Rendered images with source text:
——————————

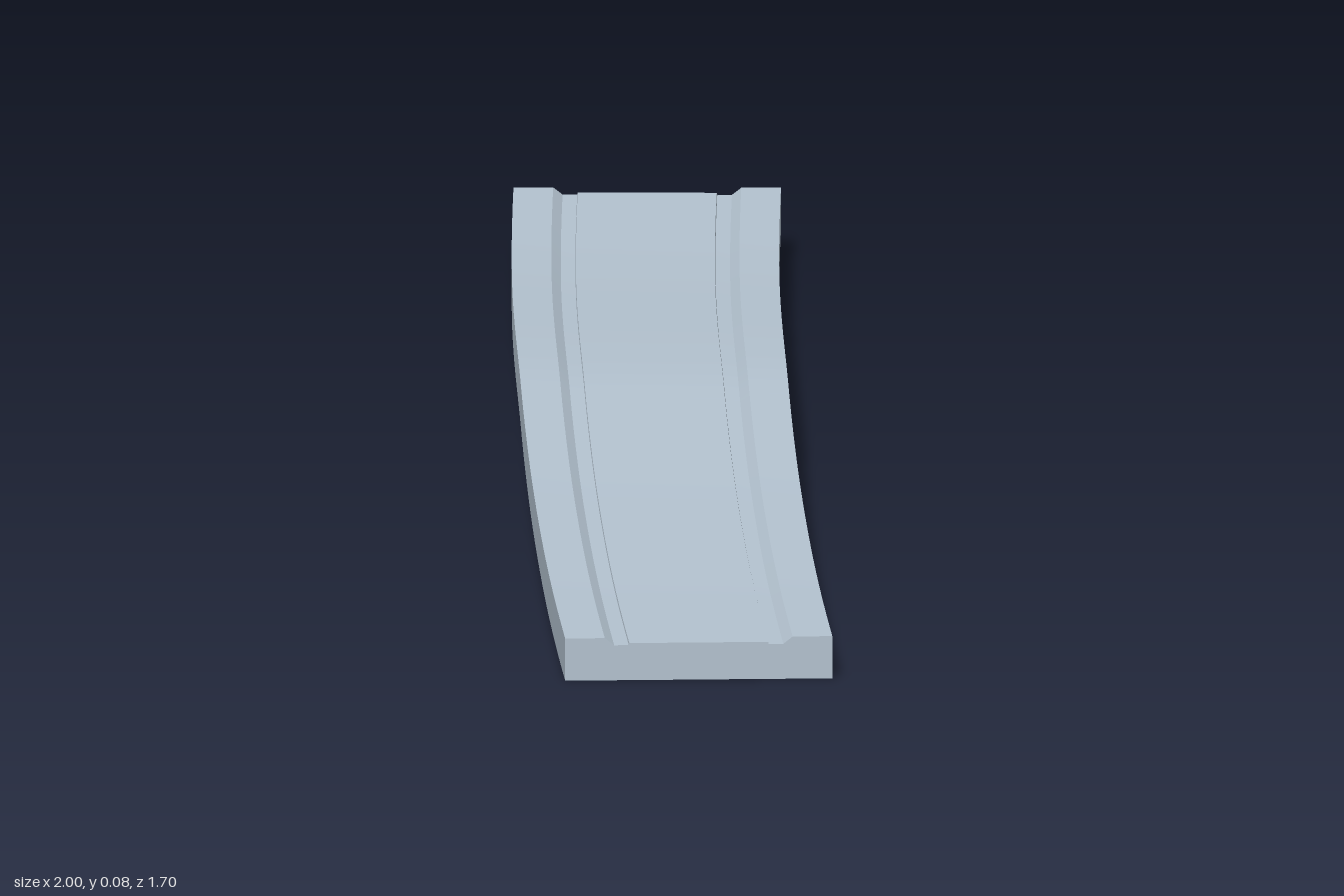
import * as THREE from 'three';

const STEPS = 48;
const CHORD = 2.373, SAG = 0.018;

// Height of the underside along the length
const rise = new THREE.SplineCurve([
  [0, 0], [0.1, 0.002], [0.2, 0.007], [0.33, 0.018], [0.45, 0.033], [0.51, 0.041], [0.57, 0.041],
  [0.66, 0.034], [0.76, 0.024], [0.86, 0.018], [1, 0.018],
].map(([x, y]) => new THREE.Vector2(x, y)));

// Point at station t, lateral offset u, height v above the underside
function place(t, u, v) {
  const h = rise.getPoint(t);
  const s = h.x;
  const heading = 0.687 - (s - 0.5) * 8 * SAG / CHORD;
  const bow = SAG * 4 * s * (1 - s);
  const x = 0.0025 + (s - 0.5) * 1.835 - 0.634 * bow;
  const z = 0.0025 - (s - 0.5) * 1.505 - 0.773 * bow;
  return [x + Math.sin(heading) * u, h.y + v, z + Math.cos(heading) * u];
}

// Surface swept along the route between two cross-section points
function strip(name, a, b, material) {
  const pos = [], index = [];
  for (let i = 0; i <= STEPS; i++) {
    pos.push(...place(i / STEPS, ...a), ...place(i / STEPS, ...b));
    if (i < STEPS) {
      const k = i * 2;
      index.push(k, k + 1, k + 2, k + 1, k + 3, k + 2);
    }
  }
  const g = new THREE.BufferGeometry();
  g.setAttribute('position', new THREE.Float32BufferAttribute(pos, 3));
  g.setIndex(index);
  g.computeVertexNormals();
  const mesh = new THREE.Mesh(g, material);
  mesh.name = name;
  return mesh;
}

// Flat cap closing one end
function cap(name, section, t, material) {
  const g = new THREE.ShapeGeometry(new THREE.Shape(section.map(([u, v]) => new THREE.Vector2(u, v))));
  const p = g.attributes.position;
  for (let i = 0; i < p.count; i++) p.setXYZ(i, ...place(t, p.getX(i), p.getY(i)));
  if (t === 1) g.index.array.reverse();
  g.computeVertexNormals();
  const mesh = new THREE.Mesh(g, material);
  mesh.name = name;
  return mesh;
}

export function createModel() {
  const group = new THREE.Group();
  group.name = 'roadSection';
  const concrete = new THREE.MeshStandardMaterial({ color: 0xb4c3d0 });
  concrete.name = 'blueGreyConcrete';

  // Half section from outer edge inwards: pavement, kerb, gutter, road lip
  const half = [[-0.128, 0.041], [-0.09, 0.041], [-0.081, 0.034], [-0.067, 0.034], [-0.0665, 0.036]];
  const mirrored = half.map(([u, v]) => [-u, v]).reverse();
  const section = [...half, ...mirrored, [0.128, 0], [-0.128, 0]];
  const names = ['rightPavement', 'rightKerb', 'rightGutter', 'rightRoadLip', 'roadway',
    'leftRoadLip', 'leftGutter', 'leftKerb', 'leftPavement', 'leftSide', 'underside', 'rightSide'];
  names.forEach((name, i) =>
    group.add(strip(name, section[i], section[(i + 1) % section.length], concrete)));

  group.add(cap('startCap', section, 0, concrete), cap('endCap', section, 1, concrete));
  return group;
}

——————————

— Problem statement —
Look above for the line containing "names.forEach((name, i) =>", then please write out that line and each one after it through the end, exactly, with nothing else.

— Response area —
  names.forEach((name, i) =>
    group.add(strip(name, section[i], section[(i + 1) % section.length], concrete)));

  group.add(cap('startCap', section, 0, concrete), cap('endCap', section, 1, concrete));
  return group;
}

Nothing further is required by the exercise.